FVSA: Serious About Conservation in Argentina

On Mar. 3, the international community comes together to honor World Wildlife Day, an opportunity to celebrate wild fauna and flora and to raise awareness about the urgent need for all sections of society to get serious about conservation. This event was born at the 68th session of the United Nations General Assembly as a reaffirmation of the intrinsic value of wildlife and its myriad contributions to sustainable development and human well-being.

To foster the sustainable use of the planet’s natural resources and conservation of its immense biodiversity, cooperation between governments, civil society and the private sector is imperative.
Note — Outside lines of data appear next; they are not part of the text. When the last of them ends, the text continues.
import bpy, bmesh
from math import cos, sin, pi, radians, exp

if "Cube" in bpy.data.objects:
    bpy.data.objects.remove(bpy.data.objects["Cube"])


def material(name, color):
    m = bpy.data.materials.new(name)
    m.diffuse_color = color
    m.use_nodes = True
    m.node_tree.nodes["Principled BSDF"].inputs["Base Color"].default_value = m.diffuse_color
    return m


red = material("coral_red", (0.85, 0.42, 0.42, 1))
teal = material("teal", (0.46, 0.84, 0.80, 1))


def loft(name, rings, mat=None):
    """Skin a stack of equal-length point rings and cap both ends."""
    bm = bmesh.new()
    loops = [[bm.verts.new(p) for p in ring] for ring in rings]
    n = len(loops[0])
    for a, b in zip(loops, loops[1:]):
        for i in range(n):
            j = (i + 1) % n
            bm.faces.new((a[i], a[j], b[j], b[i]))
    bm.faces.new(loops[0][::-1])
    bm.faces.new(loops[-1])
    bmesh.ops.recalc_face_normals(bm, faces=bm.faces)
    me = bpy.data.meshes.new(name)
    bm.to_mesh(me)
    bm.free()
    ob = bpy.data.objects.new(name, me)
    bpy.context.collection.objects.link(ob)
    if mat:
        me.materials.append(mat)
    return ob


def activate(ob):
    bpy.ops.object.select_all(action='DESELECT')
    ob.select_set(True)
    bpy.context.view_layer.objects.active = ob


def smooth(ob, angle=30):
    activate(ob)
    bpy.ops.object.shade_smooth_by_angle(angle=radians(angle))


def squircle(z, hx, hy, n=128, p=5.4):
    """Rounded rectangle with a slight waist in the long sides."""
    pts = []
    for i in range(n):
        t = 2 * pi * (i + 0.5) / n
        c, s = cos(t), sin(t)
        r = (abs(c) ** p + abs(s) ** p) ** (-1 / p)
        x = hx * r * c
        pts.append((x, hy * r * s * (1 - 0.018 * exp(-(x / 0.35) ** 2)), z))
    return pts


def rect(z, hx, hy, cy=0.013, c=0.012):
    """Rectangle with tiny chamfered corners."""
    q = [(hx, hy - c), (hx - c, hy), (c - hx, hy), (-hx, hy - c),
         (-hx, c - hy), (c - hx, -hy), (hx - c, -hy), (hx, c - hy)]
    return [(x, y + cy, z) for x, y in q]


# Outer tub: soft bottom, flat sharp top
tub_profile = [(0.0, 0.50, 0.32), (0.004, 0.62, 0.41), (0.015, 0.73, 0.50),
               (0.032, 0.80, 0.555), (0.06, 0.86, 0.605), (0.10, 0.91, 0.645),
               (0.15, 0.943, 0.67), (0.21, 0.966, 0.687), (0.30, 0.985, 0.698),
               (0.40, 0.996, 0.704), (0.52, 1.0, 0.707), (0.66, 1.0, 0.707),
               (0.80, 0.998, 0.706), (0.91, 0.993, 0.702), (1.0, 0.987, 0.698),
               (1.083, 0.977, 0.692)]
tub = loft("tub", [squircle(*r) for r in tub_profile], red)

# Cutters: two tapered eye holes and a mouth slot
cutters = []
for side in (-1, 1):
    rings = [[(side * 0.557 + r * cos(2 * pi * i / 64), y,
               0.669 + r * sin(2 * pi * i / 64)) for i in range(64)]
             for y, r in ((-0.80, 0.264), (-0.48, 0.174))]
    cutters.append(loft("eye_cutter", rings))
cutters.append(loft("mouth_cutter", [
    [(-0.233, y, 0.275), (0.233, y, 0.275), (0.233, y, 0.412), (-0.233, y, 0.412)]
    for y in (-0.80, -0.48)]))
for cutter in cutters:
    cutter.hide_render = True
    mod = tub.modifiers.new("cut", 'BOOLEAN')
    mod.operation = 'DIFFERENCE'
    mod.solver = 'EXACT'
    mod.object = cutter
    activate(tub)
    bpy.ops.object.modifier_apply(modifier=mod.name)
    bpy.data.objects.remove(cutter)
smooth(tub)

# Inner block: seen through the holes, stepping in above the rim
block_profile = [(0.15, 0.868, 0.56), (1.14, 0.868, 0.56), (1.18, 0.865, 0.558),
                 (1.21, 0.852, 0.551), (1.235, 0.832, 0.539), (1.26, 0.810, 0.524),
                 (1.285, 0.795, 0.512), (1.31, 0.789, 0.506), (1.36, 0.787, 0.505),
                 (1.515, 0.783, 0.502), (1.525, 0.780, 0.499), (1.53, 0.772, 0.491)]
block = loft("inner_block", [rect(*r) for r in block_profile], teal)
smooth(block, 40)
This is especially true in Latin America, which boasts 34 percent of the world’s plant species and 27 percent of mammals, making it one of the world’s biodiversity “superpowers,” according to the World Bank.

Around 46 percent of the region’s landmass – over 9 million square kilometers – is made up of forest cover. Over the last two decades, Latin America has set a global example for conservation, setting aside a fifth of its land for protection. However, as the IADB states, the region continues to face the challenge of reconciling the “demands of growth with the need to protect and manage its habitats and resources in order to achieve sustainable development, while facing global environmental threats such as climate change.”
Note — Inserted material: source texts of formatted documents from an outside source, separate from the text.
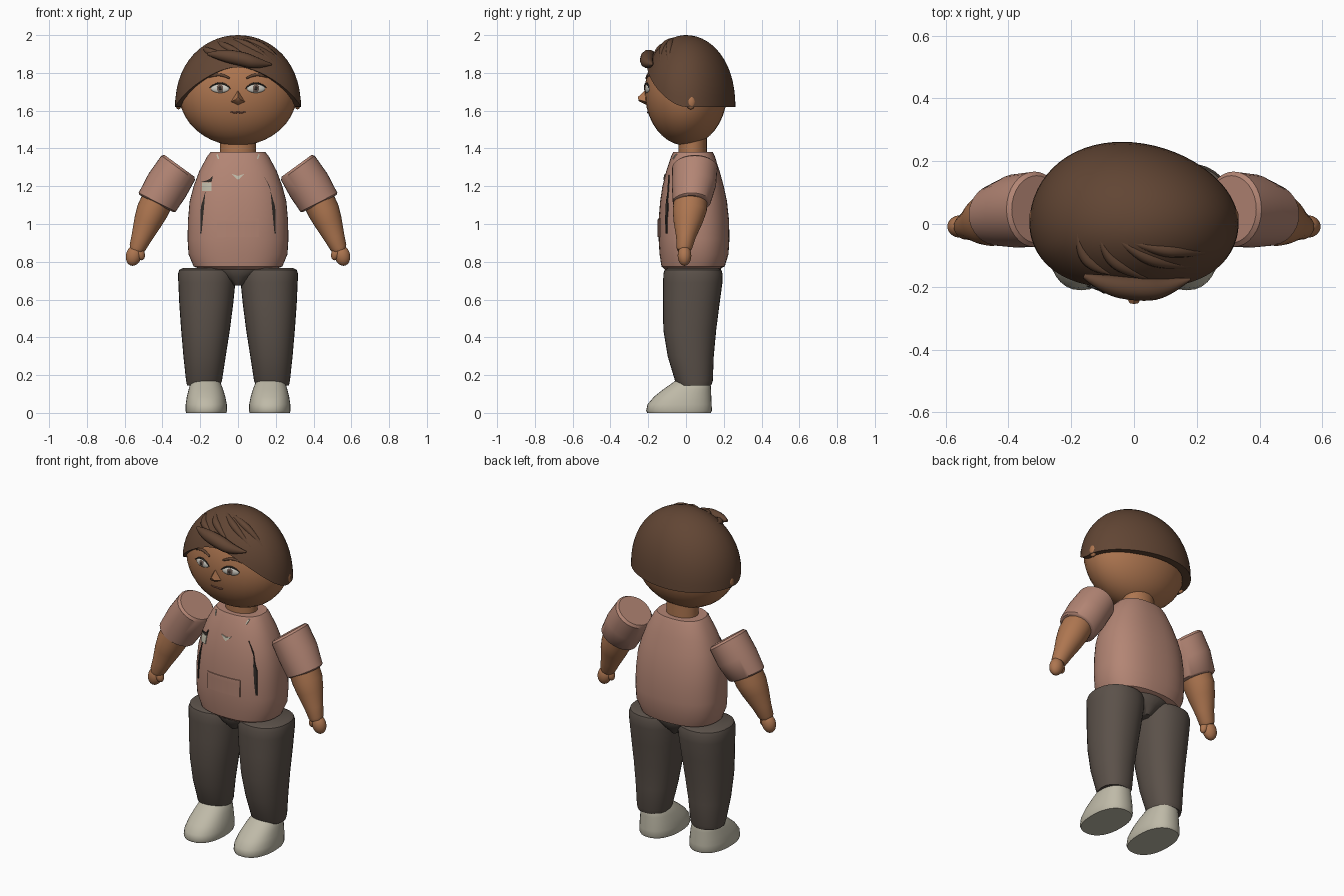
import bpy, bmesh, math
from mathutils import Vector

if "Cube" in bpy.data.objects:
    bpy.data.objects.remove(bpy.data.objects["Cube"])


def mat(name, r, g, b):
    m = bpy.data.materials.new(name)
    m.diffuse_color = (r, g, b, 1)
    m.use_nodes = True
    m.node_tree.nodes["Principled BSDF"].inputs["Base Color"].default_value = m.diffuse_color
    return m


SKIN = mat("skin", 0.42, 0.18, 0.08)
SHIRT = mat("dusty_pink", 0.45, 0.235, 0.175)
PANTS = mat("charcoal_brown", 0.105, 0.083, 0.068)
SHOE = mat("stone", 0.52, 0.49, 0.39)
HAIR = mat("hair_brown", 0.12, 0.06, 0.034)
WHITE = mat("off_white", 0.62, 0.60, 0.54)
IRIS = mat("iris_brown", 0.16, 0.11, 0.09)
DARK = mat("dark_trim", 0.03, 0.024, 0.02)
LIP = mat("lip", 0.22, 0.09, 0.06)


def finish(bm, name, m, angle=40):
    bmesh.ops.recalc_face_normals(bm, faces=bm.faces[:])
    me = bpy.data.meshes.new(name)
    bm.to_mesh(me)
    bm.free()
    ob = bpy.data.objects.new(name, me)
    bpy.context.collection.objects.link(ob)
    me.materials.append(m)
    select(ob)
    bpy.ops.object.shade_smooth_by_angle(angle=math.radians(angle))
    return ob


def select(ob):
    bpy.ops.object.select_all(action='DESELECT')
    ob.select_set(True)
    bpy.context.view_layer.objects.active = ob


def spow(v, e):
    return math.copysign(abs(v) ** e, v)


def skin_rings(bm, rings):
    for a, b in zip(rings, rings[1:]):
        n = len(a)
        for i in range(n):
            j = (i + 1) % n
            bm.faces.new((a[i], a[j], b[j], b[i]))


def loft(name, rows, m, p=2.0, side=1, n=32, angle=40):
    """Rows are (x, y, z, half width, half depth, tilt in degrees)."""
    bm = bmesh.new()
    rings = []
    for cx, cy, cz, rx, ry, tilt in rows:
        t = math.radians(tilt)
        ring = []
        for i in range(n):
            a = 2 * math.pi * i / n
            u = rx * spow(math.cos(a), 2 / p)
            v = ry * spow(math.sin(a), 2 / p)
            ring.append(bm.verts.new((side * (cx + u * math.cos(t)), cy + v, cz + u * math.sin(t))))
        rings.append(ring)
    skin_rings(bm, rings)
    bm.faces.new(rings[0])
    bm.faces.new(rings[-1])
    return finish(bm, name, m, angle)


def ball(name, loc, size, m, rz=0, ry=0):
    bm = bmesh.new()
    bmesh.ops.create_uvsphere(bm, u_segments=32, v_segments=20, radius=1)
    ob = finish(bm, name, m, 60)
    ob.location, ob.scale, ob.rotation_euler = loc, size, (0, ry, rz)
    return ob


def tube(name, pts, radii, depth, m):
    cu = bpy.data.curves.new(name, 'CURVE')
    cu.dimensions = '3D'
    cu.bevel_depth, cu.bevel_resolution, cu.resolution_u = depth, 3, 6
    cu.use_fill_caps = True
    sp = cu.splines.new('NURBS')
    sp.points.add(len(pts) - 1)
    for q, co, r in zip(sp.points, pts, radii):
        q.co, q.radius = (*co, 1), r
    sp.use_endpoint_u, sp.order_u = True, 3
    cu.materials.append(m)
    ob = bpy.data.objects.new(name, cu)
    bpy.context.collection.objects.link(ob)
    select(ob)
    bpy.ops.object.convert(target='MESH')
    bpy.ops.object.shade_smooth_by_angle(angle=math.radians(50))


# head, neck
def face(x, z, off=0.0):
    k = max(0.0, 1 - (x / .315) ** 2 - ((z - 1.70) / .285) ** 2)
    return Vector((x, -.218 * math.sqrt(k) - off, z))


ball("head", (0, 0, 1.70), (.315, .218, .285), SKIN)
loft("neck", [(0, .035, z, .095, .075, 0) for z in (1.34, 1.47)], SKIN)

# hair cap, cut along a hairline that rises over the forehead
bm = bmesh.new()
N, M = 64, 14
rings = []
for k in range(1, M + 2):
    ring = []
    for i in range(N):
        a = 2 * math.pi * i / N
        c, s = math.cos(a), math.sin(a)
        low = 1.62 + .21 * max(0, -s) ** 1.8
        end = math.acos(max(0.0, (low - 1.66) / .34))
        f = end * min(k, M) / M
        r = math.sin(f)
        z = 1.66 + .34 * math.cos(f)
        if low < 1.66:
            z -= (1.66 - low) * (min(k, M) / M) ** 4
        if k > M:
            r *= .85
        y = r * s * (.26 if s > 0 else .238)
        x = r * c * .333
        if y > 0:
            y *= 1 - .35 * x
        ring.append(bm.verts.new((x, y, z)))
    rings.append(ring)
skin_rings(bm, rings)
top = bm.verts.new((0, 0, 2.0))
for i in range(N):
    bm.faces.new((top, rings[0][i], rings[0][(i + 1) % N]))
finish(bm, "hair_cap", HAIR, 50)


# swept locks and fringe
def scalp(x, y):
    k = max(0.0, 1 - (x / .333) ** 2 - (y / .238) ** 2)
    return (x, y, 1.655 + .34 * math.sqrt(k))


for i, lock in enumerate([
        [(-.18, -.03), (-.17, -.09), (-.12, -.14), (-.07, -.16)],
        [(-.11, -.04), (-.09, -.10), (-.02, -.15), (.07, -.18)],
        [(-.06, -.04), (.00, -.09), (.10, -.13), (.20, -.135)],
        [(-.03, -.05), (.06, -.08), (.16, -.09), (.25, -.09)]]):
    tube(f"hair_lock_{i}", [scalp(*q) for q in lock], (.15, .9, 1, .1), .022, HAIR)
tube("fringe", [(-.16, -.165, 1.90), (-.09, -.195, 1.895), (.02, -.207, 1.875), (.10, -.205, 1.85),
                (.18, -.175, 1.845)], (.2, .9, 1.1, .9, .1), .037, HAIR)

# nose and mouth
bm = bmesh.new()
vs = [bm.verts.new(face(x, z, -.01)) for x, z in ((0, 1.715), (-.042, 1.645), (0, 1.625), (.042, 1.645))]
tips = [bm.verts.new(q) for q in ((0, -.255, 1.672), (-.014, -.252, 1.658), (0, -.25, 1.65), (.014, -.252, 1.658))]
skin_rings(bm, [vs, tips])
bm.faces.new(tips)
finish(bm, "nose", SKIN, 70)
tube("mouth", [face(x, z, .001) for x, z in ((-.04, 1.594), (-.018, 1.588), (0, 1.592), (.018, 1.588), (.04, 1.594))],
     (.4, 1, .8, 1, .4), .005, LIP)

# eyes, brows, ears
for s, w in ((-1, "left"), (1, "right")):
    turn = s * .24
    ball(w + "_eye", face(s * .095, 1.717, -.002), (.05, .012, .023), WHITE, turn)
    ball(w + "_iris", face(s * .095, 1.718, .007), (.019, .005, .02), IRIS, turn)
    ball(w + "_pupil", face(s * .095, 1.718, .011), (.008, .003, .009), DARK, turn)
    tube(w + "_lid", [face(s * x, z, .006) for x, z in ((.04, 1.717), (.065, 1.744), (.12, 1.747), (.15, 1.722))],
         (.4, 1, 1, .4), .005, DARK)
    tube(w + "_brow", [face(s * x, z, .002) for x, z in ((.045, 1.772), (.08, 1.79), (.12, 1.79), (.155, 1.775))],
         (.7, 1.2, 1, .3), .007, HAIR)
    ball(w + "_ear", (s * .315, .025, 1.645), (.018, .026, .038), SKIN)

# shirt body: (z, half width, front y, back y)
BODY = [(.758, .19, -.11, .17), (.775, .235, -.13, .205), (.84, .262, -.14, .225), (.92, .267, -.145, .23),
        (1.02, .265, -.145, .228), (1.12, .256, -.137, .217), (1.20, .235, -.125, .2),
        (1.28, .205, -.105, .178), (1.36, .162, -.078, .152), (1.38, .145, -.068, .142)]
P = 2.4
loft("shirt", [(0, (f + b) / 2, z, w, (b - f) / 2, 0) for z, w, f, b in BODY], SHIRT, P, n=48)


def chest(x, z, off):
    for a, b in zip(BODY, BODY[1:]):
        if z <= b[0]:
            break
    t = (z - a[0]) / (b[0] - a[0])
    _, w, f, k = [u + (v - u) * t for u, v in zip(a, b)]
    return Vector((x, (f + k) / 2 - (k - f) / 2 * max(0, 1 - abs(x / w) ** P) ** (1 / P) - off, z))


def patch(name, corners, m, off=.005, cuts=8):
    """Thin plate laid on the chest; corners run round a quad in x, z."""
    a, b, c, d = [Vector(q) for q in corners]
    bm = bmesh.new()
    layers = []
    for o in (off, -.004):
        layers.append([[bm.verts.new(chest(*a.lerp(b, i / cuts).lerp(d.lerp(c, i / cuts), j / cuts), o))
                        for i in range(cuts + 1)] for j in range(cuts + 1)])
    for g in layers:
        for j in range(cuts):
            for i in range(cuts):
                bm.faces.new((g[j][i], g[j][i + 1], g[j + 1][i + 1], g[j + 1][i]))
    rims = [g[0][:-1] + [r[-1] for r in g[:-1]] + g[-1][:0:-1] + [r[0] for r in g[:0:-1]] for g in layers]
    skin_rings(bm, rims)
    finish(bm, name, m)


# shirt trim
patch("pocket", [(-.11, .93), (.11, .93), (.11, 1.03), (-.11, 1.03)], SHIRT)
patch("badge", [(-.19, 1.175), (-.14, 1.175), (-.14, 1.22), (-.19, 1.22)], SHOE, .006)
patch("badge_top", [(-.2, 1.222), (-.14, 1.222), (-.133, 1.255), (-.15, 1.235)], DARK, .006)
for s, w in ((-1, "left"), (1, "right")):
    patch(w + "_emblem", [(0, 1.235), (s * .012, 1.243), (s * .033, 1.265), (0, 1.255)], SHOE)
    patch(w + "_collar_mark", [(s * .1, 1.345), (s * .107, 1.345), (s * .115, 1.368), (s * .108, 1.37)], SHOE)
    patch(w + "_seam_upper", [(s * .165, 1.2), (s * .178, 1.16), (s * .168, 1.2), (s * .135, 1.26)], DARK)
    patch(w + "_seam_lower", [(s * .193, .95), (s * .2, .95), (s * .197, 1.09), (s * .172, 1.175)], DARK)

# arms, legs and shoes, mirrored
for s, w in ((-1, "left"), (1, "right")):
    loft(w + "_sleeve", [(.31, .047, 1.308, .098, .107, 36), (.317, .047, 1.297, .11, .12, 36),
                         (.375, .042, 1.205, .116, .117, 32), (.428, .03, 1.115, .11, .1, 27),
                         (.432, .03, 1.108, .1, .09, 27)], SHIRT, side=s)
    loft(w + "_forearm", [(.42, .025, 1.14, .085, .088, 25), (.453, .02, 1.07, .084, .09, 22),
                          (.478, .012, 1.01, .074, .077, 20), (.51, 0, .93, .055, .052, 20),
                          (.532, -.008, .875, .044, .042, 20), (.538, -.01, .86, .035, .035, 20)], SKIN, side=s)
    ball(w + "_hand", (s * .552, -.008, .833), (.041, .036, .055), SKIN, ry=-s * .25)
    ball(w + "_thumb", (s * .517, -.014, .843), (.023, .024, .036), SKIN, ry=s * .3)
    loft(w + "_trouser_leg", [(.182, .045, .145, .088, .088, 0), (.18, .042, .17, .095, .1, 0),
                              (.177, .025, .3, .112, .122, 0), (.172, .02, .44, .129, .14, 0),
                              (.168, .028, .58, .143, .15, 0), (.165, .036, .69, .151, .157, 0),
                              (.165, .037, .735, .153, .157, 0), (.165, .037, .757, .146, .15, 0),
                              (.165, .037, .768, .125, .13, 0)], PANTS, 2.2, side=s)
    loft(w + "_shoe", [(.168, -.037, 0, .106, .168, 0), (.168, -.037, .012, .11, .174, 0),
                       (.168, -.034, .045, .109, .17, 0), (.169, -.018, .085, .102, .152, 0),
                       (.17, .006, .125, .091, .126, 0), (.172, .03, .16, .079, .1, 0),
                       (.172, .04, .182, .062, .08, 0)], SHOE, 2.3, side=s, angle=60)

# trouser seat
loft("trouser_seat", [(0, .035, .675, .03, .09, 0), (0, .035, .72, .1, .13, 0),
                      (0, .037, .765, .2, .15, 0), (0, .037, .785, .2, .15, 0)], PANTS)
Many of The Resource Foundation’s (TRF) local partners contribute to conservation efforts in the region by driving innovative programs that approach environmental issues from diverse angles: education, sustainable agriculture and fishing, eco-tourism and reforestation, among others. In honor of World Wildlife Day, we’d like to take a closer look at one of our partners today: Fundación Vida Silvestre Argentina (FVSA), a TRF partner since 1998.ARG FVSA Pfizer 2007 (6)

In Argentina, FVSA works to conserve protected areas, foster sustainable use of resources and promote responsible behavior in the context of climate change. It has garnered national and international recognition for its work, including an association with the World Wildlife Fund since 1988. FVSA advances its vision of a more peaceful coexistence between humans and nature by creating dialogue and offering training through field projects, policy initiatives and educational programs.

FVSA has implemented a number of such initiatives in partnership with TRF and donors including Pfizer Animal Health, Zoetis and Johnson & Johnson. Through its ecological cattle management project, FVSA trained small-scale farmers on ranching practices that both sustain wildlife in the long term and preserve productive, efficient and economically profitable pasturelands in the Samborombón region. Part of this initiative involved empowering producers to take advantage of existing technology to optimize their outputs while conserving their grasslands.

In the Atlantic Forest of the Misiones province, FVSA led a project to address the persistent challenges of deforestation and poor water quality. FVSA worked hand-in-hand with local farmers to restore the banks of the Igauzú River, and provided technical training on basic foresting techniques, sustainable practices and forest maintenance.

Visit FVSA’s profile page to learn more about and support its conservation efforts in Argentina. To explore other environmental initiatives our network is carrying out around the region, check out our interactive map.


By Ana Grammatica, TRF Intern, and Lisa Schohl, TRF Strategic Communications Manager